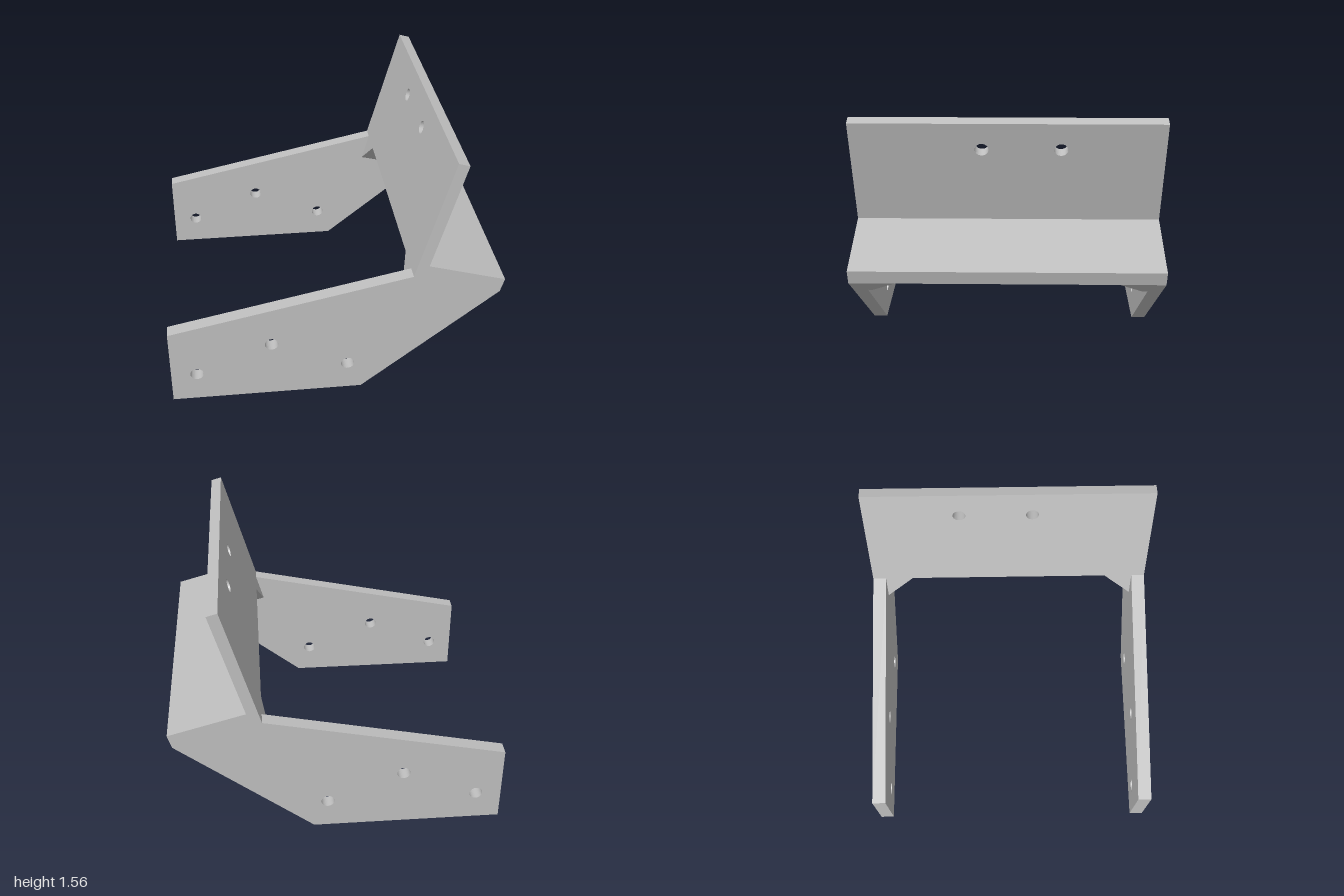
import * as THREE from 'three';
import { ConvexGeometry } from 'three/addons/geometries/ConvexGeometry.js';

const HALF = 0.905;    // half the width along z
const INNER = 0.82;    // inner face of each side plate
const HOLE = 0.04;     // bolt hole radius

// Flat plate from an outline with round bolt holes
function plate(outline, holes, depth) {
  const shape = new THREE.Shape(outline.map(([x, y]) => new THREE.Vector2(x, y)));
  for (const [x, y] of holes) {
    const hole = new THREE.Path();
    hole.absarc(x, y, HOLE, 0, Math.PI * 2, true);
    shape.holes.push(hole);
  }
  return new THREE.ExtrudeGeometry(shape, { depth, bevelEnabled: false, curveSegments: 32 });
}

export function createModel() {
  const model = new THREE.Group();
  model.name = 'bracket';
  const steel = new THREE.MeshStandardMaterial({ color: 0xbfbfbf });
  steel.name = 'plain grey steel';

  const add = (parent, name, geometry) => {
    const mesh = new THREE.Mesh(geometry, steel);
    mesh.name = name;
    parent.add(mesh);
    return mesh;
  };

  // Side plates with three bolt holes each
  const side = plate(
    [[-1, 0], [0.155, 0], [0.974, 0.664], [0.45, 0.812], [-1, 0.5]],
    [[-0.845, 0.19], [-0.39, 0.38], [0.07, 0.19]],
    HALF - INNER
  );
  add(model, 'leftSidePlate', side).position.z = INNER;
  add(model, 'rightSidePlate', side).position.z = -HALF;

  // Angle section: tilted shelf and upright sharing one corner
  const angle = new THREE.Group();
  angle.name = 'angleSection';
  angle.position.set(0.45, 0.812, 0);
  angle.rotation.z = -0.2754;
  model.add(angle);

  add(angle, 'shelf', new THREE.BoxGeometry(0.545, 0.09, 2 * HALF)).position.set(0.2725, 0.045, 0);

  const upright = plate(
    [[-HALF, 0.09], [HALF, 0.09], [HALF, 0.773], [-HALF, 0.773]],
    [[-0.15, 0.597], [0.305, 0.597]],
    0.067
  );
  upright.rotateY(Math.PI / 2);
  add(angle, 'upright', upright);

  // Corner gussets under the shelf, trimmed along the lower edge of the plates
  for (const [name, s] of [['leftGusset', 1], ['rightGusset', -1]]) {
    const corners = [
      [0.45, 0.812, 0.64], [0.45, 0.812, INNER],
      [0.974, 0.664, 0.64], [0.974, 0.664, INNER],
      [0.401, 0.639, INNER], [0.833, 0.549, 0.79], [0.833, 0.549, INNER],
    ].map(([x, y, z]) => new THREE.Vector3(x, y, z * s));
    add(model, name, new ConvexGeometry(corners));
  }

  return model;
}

- - - - - - -

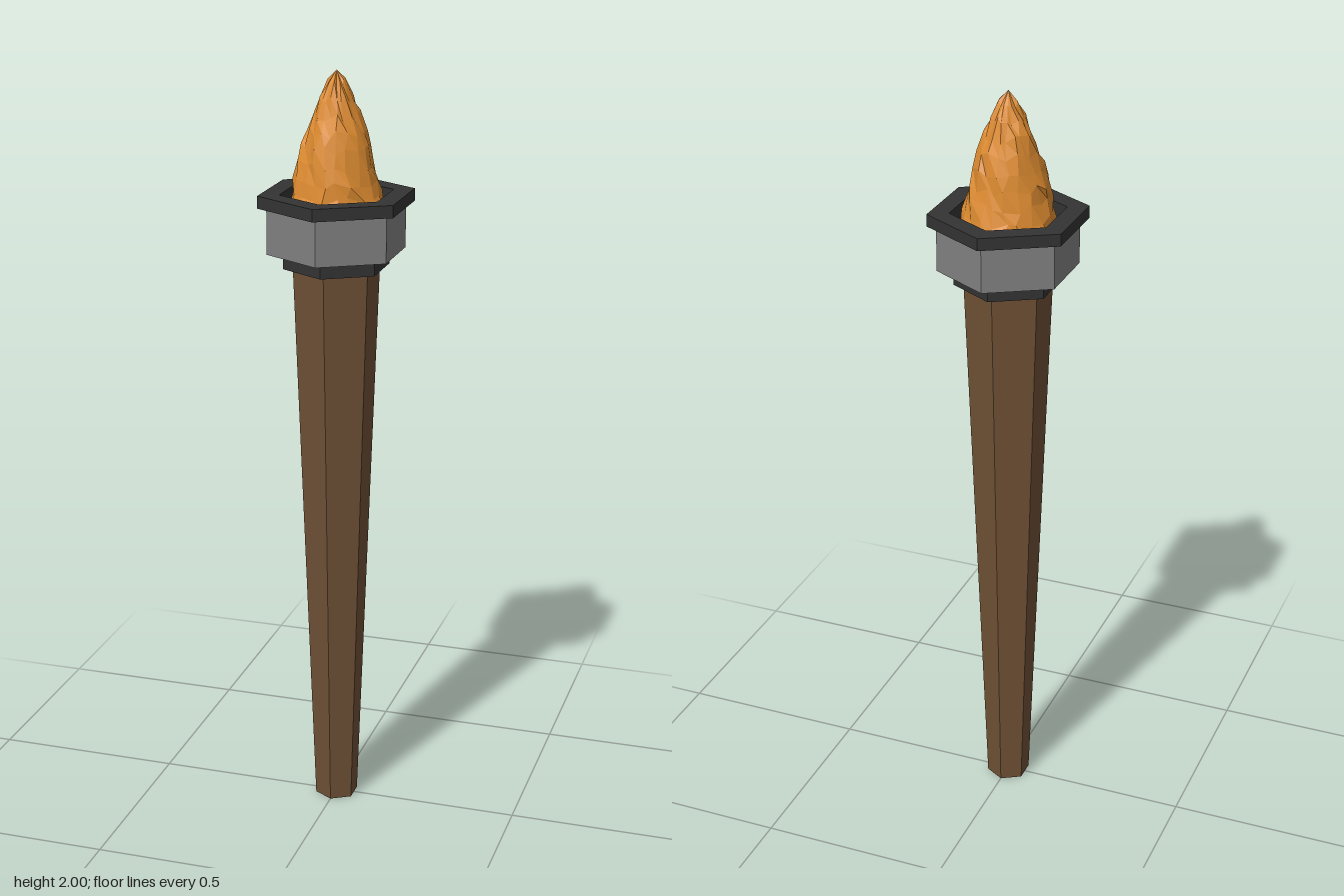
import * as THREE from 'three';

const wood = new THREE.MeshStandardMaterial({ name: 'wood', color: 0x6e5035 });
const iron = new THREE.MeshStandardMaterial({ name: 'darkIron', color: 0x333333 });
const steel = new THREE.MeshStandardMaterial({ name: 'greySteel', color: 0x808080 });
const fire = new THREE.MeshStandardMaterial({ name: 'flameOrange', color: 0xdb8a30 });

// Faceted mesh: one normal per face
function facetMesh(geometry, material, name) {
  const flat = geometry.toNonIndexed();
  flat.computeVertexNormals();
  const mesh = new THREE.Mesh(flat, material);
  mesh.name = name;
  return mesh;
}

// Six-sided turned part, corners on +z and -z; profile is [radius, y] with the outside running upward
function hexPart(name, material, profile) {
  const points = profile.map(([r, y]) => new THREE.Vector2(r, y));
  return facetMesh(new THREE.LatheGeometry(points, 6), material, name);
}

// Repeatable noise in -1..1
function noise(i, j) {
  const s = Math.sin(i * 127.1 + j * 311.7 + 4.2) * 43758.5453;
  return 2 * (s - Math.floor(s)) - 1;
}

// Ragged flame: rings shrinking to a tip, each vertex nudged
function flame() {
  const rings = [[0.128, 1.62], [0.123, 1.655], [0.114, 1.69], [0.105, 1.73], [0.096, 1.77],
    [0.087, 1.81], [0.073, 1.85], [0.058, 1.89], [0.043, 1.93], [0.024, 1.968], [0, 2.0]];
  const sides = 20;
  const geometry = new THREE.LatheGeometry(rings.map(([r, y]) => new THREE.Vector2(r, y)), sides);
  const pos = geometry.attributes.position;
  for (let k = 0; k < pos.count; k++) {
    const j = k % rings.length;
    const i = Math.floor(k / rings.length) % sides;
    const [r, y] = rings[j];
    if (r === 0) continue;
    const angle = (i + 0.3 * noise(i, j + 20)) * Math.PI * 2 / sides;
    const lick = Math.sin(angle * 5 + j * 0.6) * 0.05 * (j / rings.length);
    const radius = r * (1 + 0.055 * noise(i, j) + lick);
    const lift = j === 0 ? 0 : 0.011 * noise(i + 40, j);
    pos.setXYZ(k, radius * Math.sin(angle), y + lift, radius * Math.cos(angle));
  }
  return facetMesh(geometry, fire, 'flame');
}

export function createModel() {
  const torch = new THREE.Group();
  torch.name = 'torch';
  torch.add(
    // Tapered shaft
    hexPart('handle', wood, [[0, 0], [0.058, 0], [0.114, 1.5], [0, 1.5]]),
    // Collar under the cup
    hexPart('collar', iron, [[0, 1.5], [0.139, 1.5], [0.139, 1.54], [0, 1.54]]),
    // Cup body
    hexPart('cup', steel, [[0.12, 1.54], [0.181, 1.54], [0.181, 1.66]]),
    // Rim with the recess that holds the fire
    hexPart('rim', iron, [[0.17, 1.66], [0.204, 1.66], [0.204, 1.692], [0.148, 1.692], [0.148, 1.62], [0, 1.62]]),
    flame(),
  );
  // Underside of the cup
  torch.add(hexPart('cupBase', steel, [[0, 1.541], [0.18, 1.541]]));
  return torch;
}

- - - - - - -

_What you need to do_
Given the records above, return exactly the lines starting at the line containing "HALF - INNER" and ending at the line containing "const angle = new THREE.Group();", including both.

_Solution below_
    HALF - INNER
  );
  add(model, 'leftSidePlate', side).position.z = INNER;
  add(model, 'rightSidePlate', side).position.z = -HALF;

  // Angle section: tilted shelf and upright sharing one corner
  const angle = new THREE.Group();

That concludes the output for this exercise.